- **EXERCISE**
Exact copy, pictures excluded: output the lines from the opening of the entries through the line bearing "out.append(b + (c".

Rendered images with source text:
#####

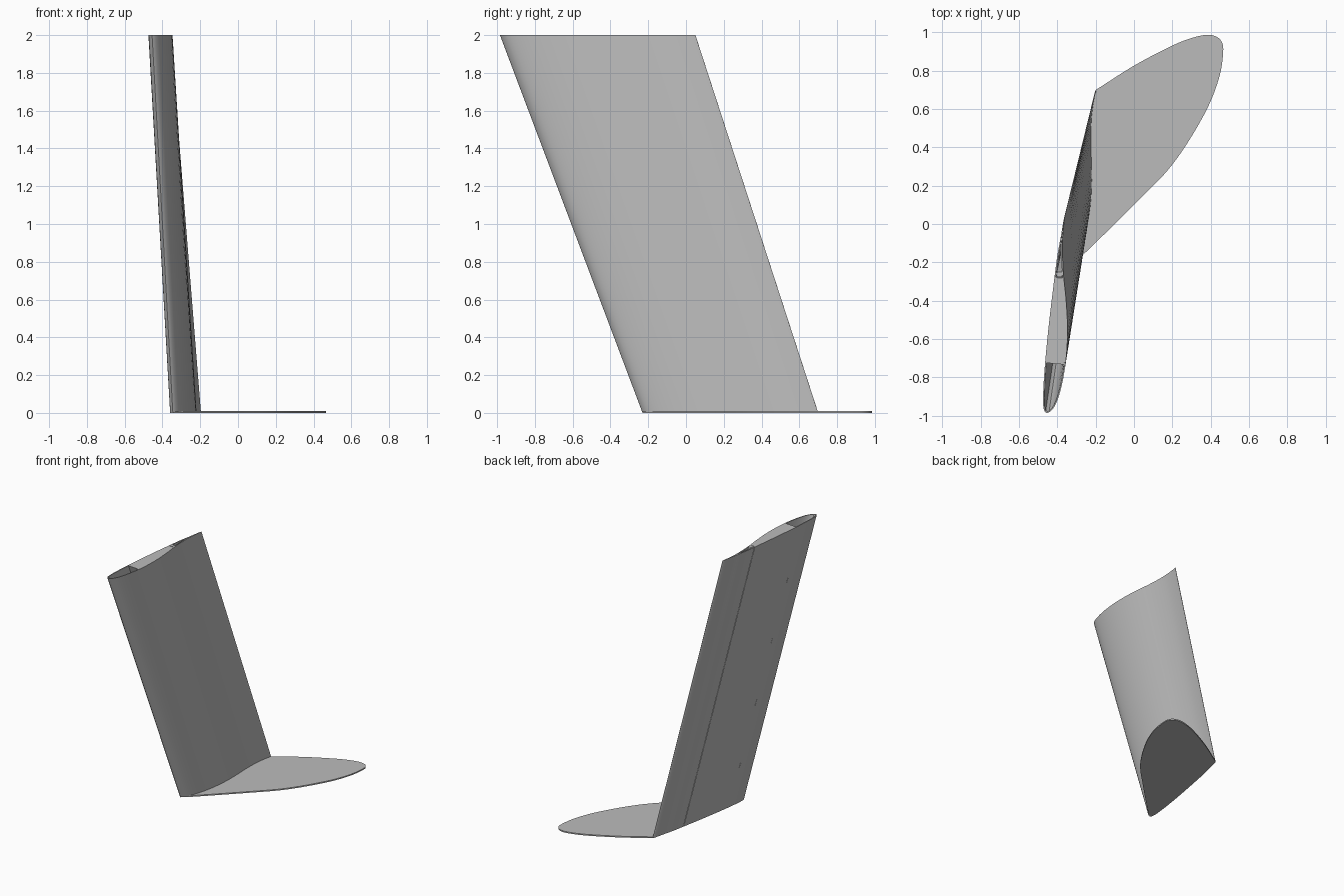
import bpy, bmesh, math
from mathutils import Vector

cube = bpy.data.objects.get("Cube")
if cube:
    bpy.data.objects.remove(cube)

# One plain grey material
grey = bpy.data.materials.new("plain_grey")
grey.use_nodes = True
colour = (0.5, 0.5, 0.5, 1)
grey.diffuse_color = colour
grey.node_tree.nodes["Principled BSDF"].inputs["Base Color"].default_value = colour

# Leading and trailing edge lines, bottom to top
HEIGHT = 2.0
PLATE = 0.01
LEAD = Vector((-0.345, -0.23)), Vector((-0.455, -0.985))
TRAIL = Vector((-0.197, 0.70)), Vector((-0.357, 0.05))

# Foil sides as (chord fraction, offset)
CURVED = [(0, 0), (.01, .018), (.04, .038), (.1, .055), (.2, .068), (.32, .071), (.45, .062),
          (.58, .042), (.69, .02), (.8, .004), (.9, -.003), (1, .001)]
FLAT = [(0, 0), (.01, -.013), (.03, -.02), (.08, -.026), (.2, -.031), (.35, -.032),
        (.5, -.030), (.69, -.025), (.8, -.021), (.9, -.012), (1, -.001)]


def spline(points, steps):
    """Catmull-Rom curve through 2D points."""
    p = [Vector(q) for q in points]
    p = [2 * p[0] - p[1]] + p + [2 * p[-1] - p[-2]]
    out = []
    for a, b, c, d in zip(p, p[1:], p[2:], p[3:]):
        for i in range(steps):
            t = i / steps
            out.append(b + (c - a) * t / 2 + (2 * a - 5 * b + 4 * c - d) * t * t / 2
                       + (3 * b - a - 3 * c + d) * t ** 3 / 2)
    return out + [p[-2]]


def angle(t):
    return math.acos(1 - 2 * t)


SIDES = {name: spline([(angle(t), o) for t, o in side], 8)
         for name, side in (("curved", CURVED), ("flat", FLAT))}


def offset(side, t):
    """Foil surface offset at a chord fraction."""
    a = angle(t)
    pts = SIDES[side]
    for p, q in zip(pts, pts[1:]):
        if a <= q.x:
            return p.y + (q.y - p.y) * (a - p.x) / (q.x - p.x)
    return pts[-1].y


def place(t, off, z):
    """Foil coordinates to model space."""
    s = z / HEIGHT
    lead, trail = LEAD[0].lerp(LEAD[1], s), TRAIL[0].lerp(TRAIL[1], s)
    chord = trail - lead
    xy = lead + chord * t + Vector((chord.y, -chord.x)) * off
    return xy.x, xy.y, z


def finish(name, bm):
    bmesh.ops.recalc_face_normals(bm, faces=bm.faces)
    mesh = bpy.data.meshes.new(name)
    bm.to_mesh(mesh)
    bm.free()
    mesh.materials.append(grey)
    ob = bpy.data.objects.new(name, mesh)
    bpy.context.collection.objects.link(ob)
    bpy.ops.object.select_all(action='DESELECT')
    ob.select_set(True)
    bpy.context.view_layer.objects.active = ob
    bpy.ops.object.shade_smooth_by_angle(angle=math.radians(30))
    return ob


def bridge(bm, a, b):
    for i in range(len(a)):
        j = (i + 1) % len(a)
        bm.faces.new((a[i], a[j], b[j], b[i]))


def ring(bm, outline, z):
    return [bm.verts.new(place(t, o, z)) for t, o in outline]


def prism(name, outline, z0, z1):
    """Solid that follows the lean of the foil."""
    bm = bmesh.new()
    low, high = ring(bm, outline, z0), ring(bm, outline, z1)
    bridge(bm, low, high)
    bm.faces.new(low)
    bm.faces.new(high)
    return finish(name, bm)


# Hollow foil skin, open at the top, with a hinge groove on the flat side
SKIN = 0.007
HINGE = 0.687
steps = [(1 - math.cos(math.pi * i / 32)) / 2 for i in range(33)]
groove = [HINGE - .002, HINGE, HINGE + .002]
flat_steps = sorted([t for t in steps[1:] if abs(t - HINGE) > .01] + groove)


def inside(side, t):
    u = .008 + .96 * t
    top, bottom = offset("curved", u), offset("flat", u)
    half = max((top - bottom) / 2 - SKIN, .0006) if t > 0 else 0
    return u, (top + bottom) / 2 + (half if side == "curved" else -half)


outer = [(t, offset("curved", t)) for t in reversed(steps)]
outer += [(t, offset("flat", t) + (.004 if t == HINGE else 0)) for t in flat_steps]
inner = [inside("curved", t) for t in reversed(steps)]
inner += [inside("flat", t) for t in flat_steps]

bm = bmesh.new()
outer_low, outer_high = ring(bm, outer, PLATE / 2), ring(bm, outer, HEIGHT)
inner_low, inner_high = ring(bm, inner, PLATE / 2), ring(bm, inner, HEIGHT)
bridge(bm, outer_low, outer_high)
bridge(bm, outer_high, inner_high)
bridge(bm, inner_high, inner_low)
bridge(bm, inner_low, outer_low)
finish("foil_skin", bm)

# Solid core between the two spars
core_steps = [.25 + .43 * i / 16 for i in range(17)]
core = [(t, offset("curved", t) - SKIN) for t in core_steps]
core += [(t, offset("flat", t) + SKIN) for t in reversed(core_steps)]
prism("spar_core", core, PLATE, HEIGHT)

# Narrow hinge spar behind the core
prism("hinge_spar", [(.685, -.016), (.71, -.016), (.71, .012), (.685, .012)], PLATE, HEIGHT)

# Row of small tabs on the flat side
for number, down in enumerate((.2, .41, .63, .855), 1):
    z = HEIGHT * (1 - down)
    base = offset("flat", .19)
    tab = [(.187, base + .003), (.193, base + .003), (.193, base - .002), (.187, base - .002)]
    prism(f"side_tab_{number}", tab, z - .02, z + .02)

# Thin rounded end plate, flush with the flat side of the foil
rim = spline([TRAIL[0], (0, .825), (.2, .93), (.32, .975), (.40, .985), (.45, .96), (.465, .9),
              (.44, .75), (.36, .56), (.2, .31), (0, .1), (-.27, -.165), LEAD[0]], 8)
root = [Vector(place(t, offset("flat", t), 0)[:2]) for t in steps[1:-1]]
outline = root + rim
bm = bmesh.new()
low = [bm.verts.new((p.x, p.y, 0)) for p in outline]
high = [bm.verts.new((p.x, p.y, PLATE)) for p in outline]
bridge(bm, low, high)
bm.faces.new(low)
bm.faces.new(high)
finish("end_plate", bm)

#####

- **WRITTEN SOLUTION**
import bpy, bmesh, math
from mathutils import Vector

cube = bpy.data.objects.get("Cube")
if cube:
    bpy.data.objects.remove(cube)

# One plain grey material
grey = bpy.data.materials.new("plain_grey")
grey.use_nodes = True
colour = (0.5, 0.5, 0.5, 1)
grey.diffuse_color = colour
grey.node_tree.nodes["Principled BSDF"].inputs["Base Color"].default_value = colour

# Leading and trailing edge lines, bottom to top
HEIGHT = 2.0
PLATE = 0.01
LEAD = Vector((-0.345, -0.23)), Vector((-0.455, -0.985))
TRAIL = Vector((-0.197, 0.70)), Vector((-0.357, 0.05))

# Foil sides as (chord fraction, offset)
CURVED = [(0, 0), (.01, .018), (.04, .038), (.1, .055), (.2, .068), (.32, .071), (.45, .062),
          (.58, .042), (.69, .02), (.8, .004), (.9, -.003), (1, .001)]
FLAT = [(0, 0), (.01, -.013), (.03, -.02), (.08, -.026), (.2, -.031), (.35, -.032),
        (.5, -.030), (.69, -.025), (.8, -.021), (.9, -.012), (1, -.001)]


def spline(points, steps):
    """Catmull-Rom curve through 2D points."""
    p = [Vector(q) for q in points]
    p = [2 * p[0] - p[1]] + p + [2 * p[-1] - p[-2]]
    out = []
    for a, b, c, d in zip(p, p[1:], p[2:], p[3:]):
        for i in range(steps):
            t = i / steps
            out.append(b + (c - a) * t / 2 + (2 * a - 5 * b + 4 * c - d) * t * t / 2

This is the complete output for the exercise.